Not even two days into foster parenting and we were rushing our now lethargic foster child to the ER. As scary as it was Jesse and I laughed about how if we could handle this then we would be able to handle anything else foster care threw at us. If I had known the chain of events this ER visit would set off, I don't think I would have found it so funny.

*not her real name
** not his real name
*** do I even need to tell you that's not her real name?
**** not her real name but far, far kinder than the other things I would like to call her

I swear that all of this eventually leads up to Joseph. Stick with me. Unless this is boring you then don't. And drop me a line so that I know this is boring and I won't keep telling it.

8 comments:

kik said...

I find it very interesting. (and sad, I've always heard foster system is broken....)

I don't know you, but find your stories interesting.

Anonymous said...

I've been a silent reader of your blog for some time now... and NO! it's not boring! Cate

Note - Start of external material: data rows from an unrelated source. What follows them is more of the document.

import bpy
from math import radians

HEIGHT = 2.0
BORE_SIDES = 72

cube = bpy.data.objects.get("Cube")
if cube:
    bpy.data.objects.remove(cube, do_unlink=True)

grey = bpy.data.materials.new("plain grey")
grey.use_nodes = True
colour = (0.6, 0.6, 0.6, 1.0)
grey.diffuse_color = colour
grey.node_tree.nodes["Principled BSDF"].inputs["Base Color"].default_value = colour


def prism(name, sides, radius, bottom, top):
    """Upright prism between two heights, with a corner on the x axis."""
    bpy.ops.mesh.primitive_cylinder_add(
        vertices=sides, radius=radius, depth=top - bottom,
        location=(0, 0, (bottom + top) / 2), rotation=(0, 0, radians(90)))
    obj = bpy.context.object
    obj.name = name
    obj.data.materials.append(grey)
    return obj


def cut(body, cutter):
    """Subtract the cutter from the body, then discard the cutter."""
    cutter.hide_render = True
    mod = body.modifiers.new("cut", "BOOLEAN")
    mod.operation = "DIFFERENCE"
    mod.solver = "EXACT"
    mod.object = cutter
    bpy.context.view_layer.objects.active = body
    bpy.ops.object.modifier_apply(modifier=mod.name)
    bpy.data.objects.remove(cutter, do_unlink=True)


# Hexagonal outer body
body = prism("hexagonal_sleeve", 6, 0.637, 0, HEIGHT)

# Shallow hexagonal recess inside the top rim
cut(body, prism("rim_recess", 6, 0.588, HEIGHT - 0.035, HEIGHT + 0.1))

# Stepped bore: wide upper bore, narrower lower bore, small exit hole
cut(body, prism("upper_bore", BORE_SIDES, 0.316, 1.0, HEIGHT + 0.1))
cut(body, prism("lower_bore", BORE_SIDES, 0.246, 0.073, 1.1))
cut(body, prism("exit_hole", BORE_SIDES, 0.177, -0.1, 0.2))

Anonymous said...

I have been reading you for a while but never commented. But, this is an amazing story, and I can't wait for the next installment! Please keep telling.

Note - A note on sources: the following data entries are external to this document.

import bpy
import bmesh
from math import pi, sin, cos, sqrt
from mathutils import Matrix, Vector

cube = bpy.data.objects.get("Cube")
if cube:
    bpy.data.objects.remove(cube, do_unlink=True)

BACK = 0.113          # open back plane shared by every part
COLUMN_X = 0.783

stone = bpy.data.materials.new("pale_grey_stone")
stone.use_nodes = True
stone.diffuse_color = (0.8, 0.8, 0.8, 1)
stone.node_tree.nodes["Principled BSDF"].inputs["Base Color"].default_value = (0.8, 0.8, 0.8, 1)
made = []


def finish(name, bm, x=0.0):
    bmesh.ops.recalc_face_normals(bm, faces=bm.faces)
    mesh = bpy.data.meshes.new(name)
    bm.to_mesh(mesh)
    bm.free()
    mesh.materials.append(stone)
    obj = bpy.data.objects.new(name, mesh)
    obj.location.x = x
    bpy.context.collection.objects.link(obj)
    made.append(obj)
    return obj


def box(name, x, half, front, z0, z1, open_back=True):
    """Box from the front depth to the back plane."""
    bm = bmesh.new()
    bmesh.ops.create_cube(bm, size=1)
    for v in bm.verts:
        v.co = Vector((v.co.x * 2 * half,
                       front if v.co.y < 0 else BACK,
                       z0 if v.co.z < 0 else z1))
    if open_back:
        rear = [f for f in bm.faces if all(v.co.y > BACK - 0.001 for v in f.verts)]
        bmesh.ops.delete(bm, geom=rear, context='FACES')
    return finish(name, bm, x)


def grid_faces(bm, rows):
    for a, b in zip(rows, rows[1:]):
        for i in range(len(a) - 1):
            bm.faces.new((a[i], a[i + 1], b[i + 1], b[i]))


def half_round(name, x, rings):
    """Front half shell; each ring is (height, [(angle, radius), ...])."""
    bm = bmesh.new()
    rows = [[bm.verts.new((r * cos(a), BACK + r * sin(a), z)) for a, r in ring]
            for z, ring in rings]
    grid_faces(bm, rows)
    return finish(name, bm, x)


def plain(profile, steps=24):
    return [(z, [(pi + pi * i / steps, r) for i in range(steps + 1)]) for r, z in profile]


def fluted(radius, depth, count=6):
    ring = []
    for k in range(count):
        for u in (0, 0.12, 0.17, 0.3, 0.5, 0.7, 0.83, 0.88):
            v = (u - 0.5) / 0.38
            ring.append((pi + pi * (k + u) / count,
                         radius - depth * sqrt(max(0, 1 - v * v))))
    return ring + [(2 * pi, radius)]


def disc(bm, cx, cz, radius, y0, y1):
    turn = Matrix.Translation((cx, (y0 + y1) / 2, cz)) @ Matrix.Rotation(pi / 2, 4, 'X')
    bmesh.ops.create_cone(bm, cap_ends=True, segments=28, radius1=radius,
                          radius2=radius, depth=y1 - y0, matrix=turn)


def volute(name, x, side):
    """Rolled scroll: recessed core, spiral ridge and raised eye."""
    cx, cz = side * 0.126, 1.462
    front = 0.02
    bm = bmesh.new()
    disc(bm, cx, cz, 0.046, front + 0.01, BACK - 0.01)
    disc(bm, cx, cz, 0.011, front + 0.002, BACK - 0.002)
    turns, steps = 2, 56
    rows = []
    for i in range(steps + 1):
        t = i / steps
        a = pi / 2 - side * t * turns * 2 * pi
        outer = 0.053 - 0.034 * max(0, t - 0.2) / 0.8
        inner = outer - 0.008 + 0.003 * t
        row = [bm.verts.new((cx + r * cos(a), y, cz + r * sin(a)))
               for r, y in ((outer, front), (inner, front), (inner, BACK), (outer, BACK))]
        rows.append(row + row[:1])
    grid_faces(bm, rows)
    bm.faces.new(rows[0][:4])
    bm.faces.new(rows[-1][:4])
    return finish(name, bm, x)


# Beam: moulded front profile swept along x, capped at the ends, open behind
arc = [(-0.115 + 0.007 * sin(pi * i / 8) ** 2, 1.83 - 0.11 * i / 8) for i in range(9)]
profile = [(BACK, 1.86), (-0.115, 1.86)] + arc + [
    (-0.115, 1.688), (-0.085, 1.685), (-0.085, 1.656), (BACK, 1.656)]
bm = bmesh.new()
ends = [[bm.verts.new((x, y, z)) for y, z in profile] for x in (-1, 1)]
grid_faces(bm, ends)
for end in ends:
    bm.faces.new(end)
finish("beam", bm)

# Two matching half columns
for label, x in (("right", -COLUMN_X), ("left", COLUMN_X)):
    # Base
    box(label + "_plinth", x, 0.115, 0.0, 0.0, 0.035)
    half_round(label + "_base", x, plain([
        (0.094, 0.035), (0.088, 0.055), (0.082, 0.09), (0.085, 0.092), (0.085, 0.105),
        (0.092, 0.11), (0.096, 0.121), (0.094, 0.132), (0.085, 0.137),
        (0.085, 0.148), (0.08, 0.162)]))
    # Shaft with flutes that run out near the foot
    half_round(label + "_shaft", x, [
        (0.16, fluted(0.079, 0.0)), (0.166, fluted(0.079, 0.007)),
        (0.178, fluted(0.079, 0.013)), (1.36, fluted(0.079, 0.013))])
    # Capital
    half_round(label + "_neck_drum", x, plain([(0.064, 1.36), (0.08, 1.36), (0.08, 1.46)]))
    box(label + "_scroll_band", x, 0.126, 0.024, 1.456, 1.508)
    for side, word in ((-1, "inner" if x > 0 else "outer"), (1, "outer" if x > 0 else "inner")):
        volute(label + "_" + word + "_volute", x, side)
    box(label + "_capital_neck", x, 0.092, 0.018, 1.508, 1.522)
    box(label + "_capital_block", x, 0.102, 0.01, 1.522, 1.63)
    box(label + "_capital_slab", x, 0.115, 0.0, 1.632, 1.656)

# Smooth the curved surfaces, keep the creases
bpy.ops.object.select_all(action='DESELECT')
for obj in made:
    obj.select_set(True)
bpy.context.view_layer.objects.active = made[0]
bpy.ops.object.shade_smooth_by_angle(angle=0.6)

Beany said...

I know the story and ending and hearing you tell it, no it's not boring.

heathenmommy said...

This is like a good book. In fact, you should write one. I'm on the edge of my seat!

Sam said...

Don't stop! You're getting anon readers out of the woodwork-good job!

Jen said...

kik - Sadly, I think it is very broken and it's kids who really pay the price. Thank you for your kids words.

Cate - Silent reader! I didn't know I had silent readers. Woot!

anonymous - Why thank you. Gosh, all these comments are making me blush.

Beany - I have to admit, I keep wondering if you're going to call me and say that I said too much.

heathenmommy - Thank you, but I don't think I could write a book. I have the attention span of a gnat. Hey, what's that shiny thing over there?

sam - Thanks! I'm enjoying telling the story too so I guess I won't stop.

nell said...

This is so not boring, I love it! It's making me all glad that I'm so behind in my blog reading and I don't have to wait too long for more.